We need to dedicate more effort to a welfare system that supports and protects elderly citizens — especially those regarded as surplus to the economic requirements of society.
Elderly citizens often become inactive and are mostly confined to their homes. Old age suddenly reduces their ability to engage in thorough physical exercise or go about their day as once was. They have no choice but to depend on others from trivial activities like grocery shopping or visiting a life-long friend to severe responsibilities such as regular hospital check-ups.
The widespread perspective of many Ghanaians is that the aged have no valuable contribution to make to the business community. And after retirement, they’re plunged into the harsh social realities of life without financial security.
Our pension and social security systems have not been able to guarantee a life of dignity for the mass of our white-collar, industrial workers, petty traders and farmers.

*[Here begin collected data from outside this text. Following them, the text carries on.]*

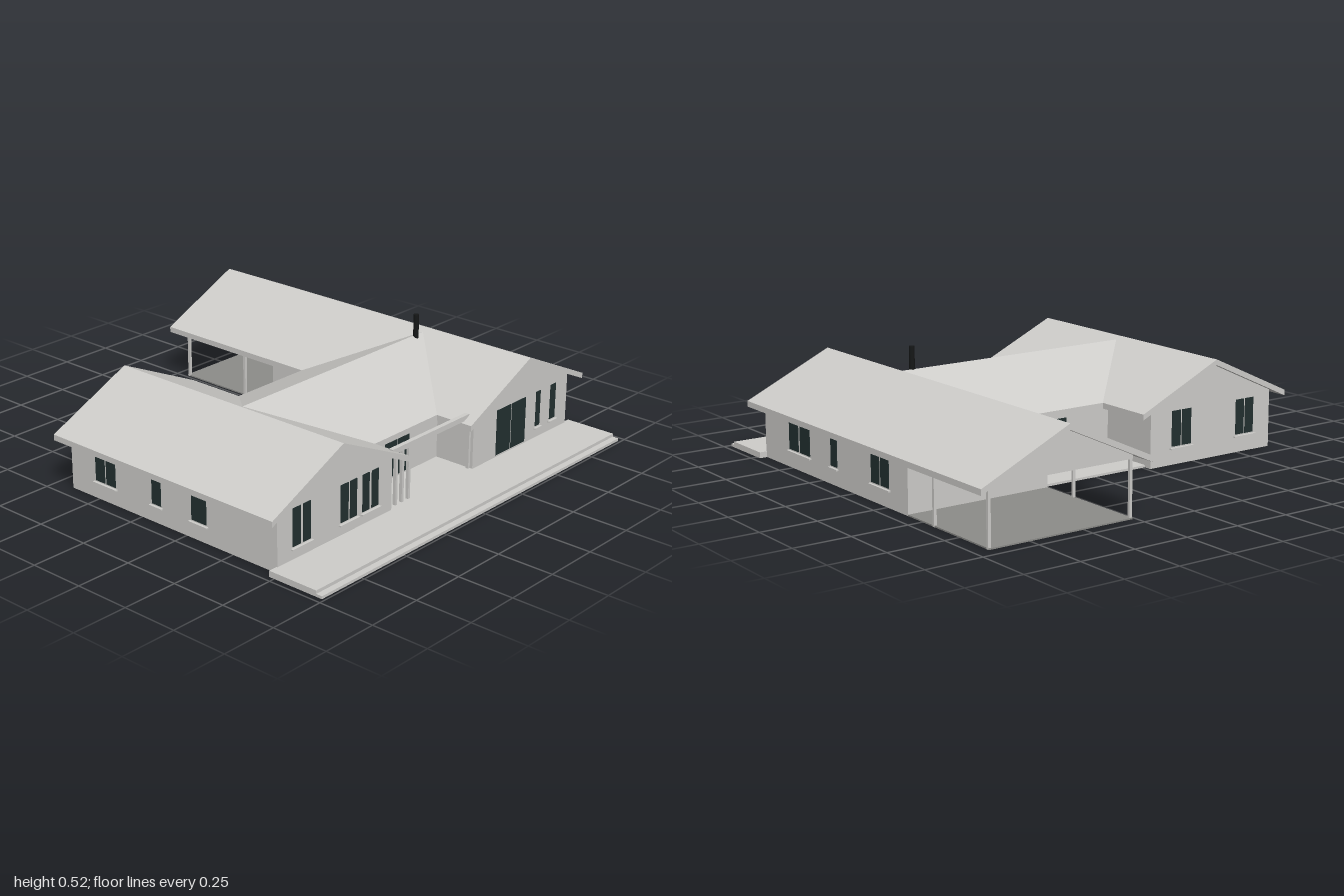
import * as THREE from 'three';

export function createModel() {
  const house = new THREE.Group();
  house.name = 'house';
  const mat = (name, color) => {
    const m = new THREE.MeshStandardMaterial({ color });
    m.name = name;
    return m;
  };
  const plaster = mat('pale grey', 0xcecdca);
  const paving = mat('mid grey', 0x8c8c89);
  const glass = mat('dark glass', 0x223030);
  const black = mat('black metal', 0x151717);

  const add = (name, geo, material = plaster) => {
    const m = new THREE.Mesh(geo, material);
    m.name = name;
    house.add(m);
    return m;
  };
  // Box given by its limits on each axis
  const box = (name, x0, x1, y0, y1, z0, z1, material) =>
    add(name, new THREE.BoxGeometry(x1 - x0, y1 - y0, z1 - z0)
      .translate((x0 + x1) / 2, (y0 + y1) / 2, (z0 + z1) / 2), material);
  // Outline extruded along z from z0 to z1
  const prism = (points, z0, z1) =>
    new THREE.ExtrudeGeometry(new THREE.Shape(points.map(p => new THREE.Vector2(...p))),
      { depth: z1 - z0, bevelEnabled: false }).translate(0, 0, z0);
  // Gabled roof section of even thickness
  const chevron = (half, eave, ridge, t) => [
    [-half, eave - t], [0, ridge - t], [half, eave - t], [half, eave], [0, ridge], [-half, eave]];

  // Wings: walls with gables, and gabled roofs
  const wing = (name, x, wallBack, roofBack) => {
    const walls = [[-0.335, 0], [0.335, 0], [0.335, 0.256], [0, 0.411], [-0.335, 0.256]];
    add(name + 'Walls', prism(walls, wallBack, 0.73).translate(x, 0, 0));
    add(name + 'Roof', prism(chevron(0.4, 0.25, 0.435, 0.025), roofBack, 0.765).translate(x, 0, 0));
  };
  wing('leftWing', 0.6, -0.4, -0.99);
  wing('rightWing', -0.6, -0.41, -0.44);

  // Covered porch behind the longer wing
  add('porchGable', prism([[-0.335, 0.24], [0.335, 0.24], [0.335, 0.256], [0, 0.411], [-0.335, 0.256]],
    -0.945, -0.4).translate(0.6, 0, 0));
  box('porchFloor', 0.265, 0.935, 0, 0.006, -0.945, -0.4, paving);
  for (const x of [0.27, 0.93])
    for (const z of [-0.935, -0.578]) box('porchPost', x - 0.006, x + 0.006, 0, 0.25, z - 0.006, z + 0.006);

  // Middle block between the wings
  add('middleWalls', prism([[-0.33, 0], [0.33, 0], [0.33, 0.245], [0, 0.394], [-0.33, 0.245]], -0.27, 0.27)
    .rotateY(Math.PI / 2).translate(0, 0, 0.21));
  add('middleRoof', prism(chevron(0.377, 0.25, 0.422, 0.025), -0.575, 0.575)
    .rotateY(Math.PI / 2).translate(0, 0, 0.21));

  // Floors and front terrace with its step
  box('backFloor', -0.265, 0.265, 0, 0.01, -0.375, -0.1);
  box('entryFloor', -0.265, 0.265, 0, 0.026, 0.5, 0.74);
  box('terrace', -0.975, 0.97, 0, 0.026, 0.725, 0.96);
  box('terraceStep', -0.975, 0.97, 0, 0.012, 0.96, 0.988);

  // Entry beam and slender posts
  box('entryBeam', -0.25, 0.245, 0.255, 0.278, 0.7, 0.72);
  for (const x of [-0.26, -0.218, -0.178, -0.137, 0.26])
    box('entryPost', x - 0.006, x + 0.006, 0.02, 0.258, 0.703, 0.717);

  // Chimney pipe
  add('chimney', new THREE.CylinderGeometry(0.012, 0.012, 0.14, 16).translate(0.513, 0.45, 0.218), black);

  // Panes on walls facing z or x; dir is the outward side
  const sill = 0.012;
  const paneZ = (z, dir, y0, y1, spans) => spans.forEach(([a, b]) => {
    box('window', a, b, y0, y1, z - 0.003, z + 0.003, glass);
    if (y0 > 0.05) box('windowSill', a - 0.01, b + 0.01, y0 - 0.012, y0 - 0.006,
      Math.min(z, z + dir * sill), Math.max(z, z + dir * sill));
  });
  const paneX = (x, dir, y0, y1, spans) => spans.forEach(([a, b]) => {
    box('window', x - 0.003, x + 0.003, y0, y1, a, b, glass);
    if (y0 > 0.05) box('windowSill', Math.min(x, x + dir * sill), Math.max(x, x + dir * sill),
      y0 - 0.012, y0 - 0.006, a - 0.01, b + 0.01);
  });
  // Front
  paneZ(0.73, 1, 0.08, 0.24, [[-0.85, -0.805], [-0.79, -0.75], [-0.575, -0.53], [-0.52, -0.48],
    [-0.445, -0.405], [-0.39, -0.35], [0.705, 0.735], [0.81, 0.848]]);
  paneZ(0.73, 1, 0.035, 0.24, [[0.425, 0.522], [0.53, 0.628]]);
  paneZ(0.54, 1, 0.035, 0.222, [[-0.08, -0.005], [0.002, 0.077]]);
  // Outer sides
  paneX(0.935, 1, 0.08, 0.235, [[0.445, 0.52], [0.35, 0.43], [0.13, 0.178], [-0.195, -0.135], [-0.265, -0.205]]);
  paneX(-0.935, -1, 0.08, 0.235, [[-0.265, -0.212], [-0.203, -0.15], [0.06, 0.11], [0.28, 0.36]]);
  // Back and courtyard
  paneZ(-0.41, -1, 0.08, 0.235, [[-0.485, -0.435], [-0.428, -0.38], [-0.84, -0.793], [-0.786, -0.74]]);
  paneZ(-0.12, -1, 0.03, 0.2, [[0.155, 0.225], [-0.04, 0.04]]);
  paneX(0.265, -1, 0.03, 0.2, [[-0.24, -0.15]]);

  return house;
}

But the issue goes beyond cash or mere materialism – others get pulled into a downward spiral of perpetual depression and loneliness.
We need to encourage the creation of solid safety nets to ensure aged citizens maintain a decent standard of living and benefit from a system they’ve contributed a lifetime to.
Also, Ghana hasn’t quite caught up with the digital age in a manner that is accessible to all social classes. While well-to-do aged citizens are able to use mobile apps to access basic amenities or even maintain a healthy lifestyle, there are many others that can’t leverage these same opportunities.
Technology could bridge the gap of neglect most adults suffer. As a millennial, I’ve certainly had my fair share of painstaking tutorials teaching much elderly relatives about using their tech devices – we need more of this. The government must look to tech support systems to address this issue.
We also need healthcare facilities that have a sole focus on the elderly and have the medical equipment to deal with their needs.
Healthcare shouldn’t be a responsibility left to the individual; it must remain a shared obligation between private citizens, privately owned corporations and state institutions.
The elderly, in possession of great institutional memory, can still contribute their quota to national development and shouldn’t be regarded as a disposable demographic. The expertise of such persons, for those with sound minds, do not diminish simply because their energy and industry may have waned.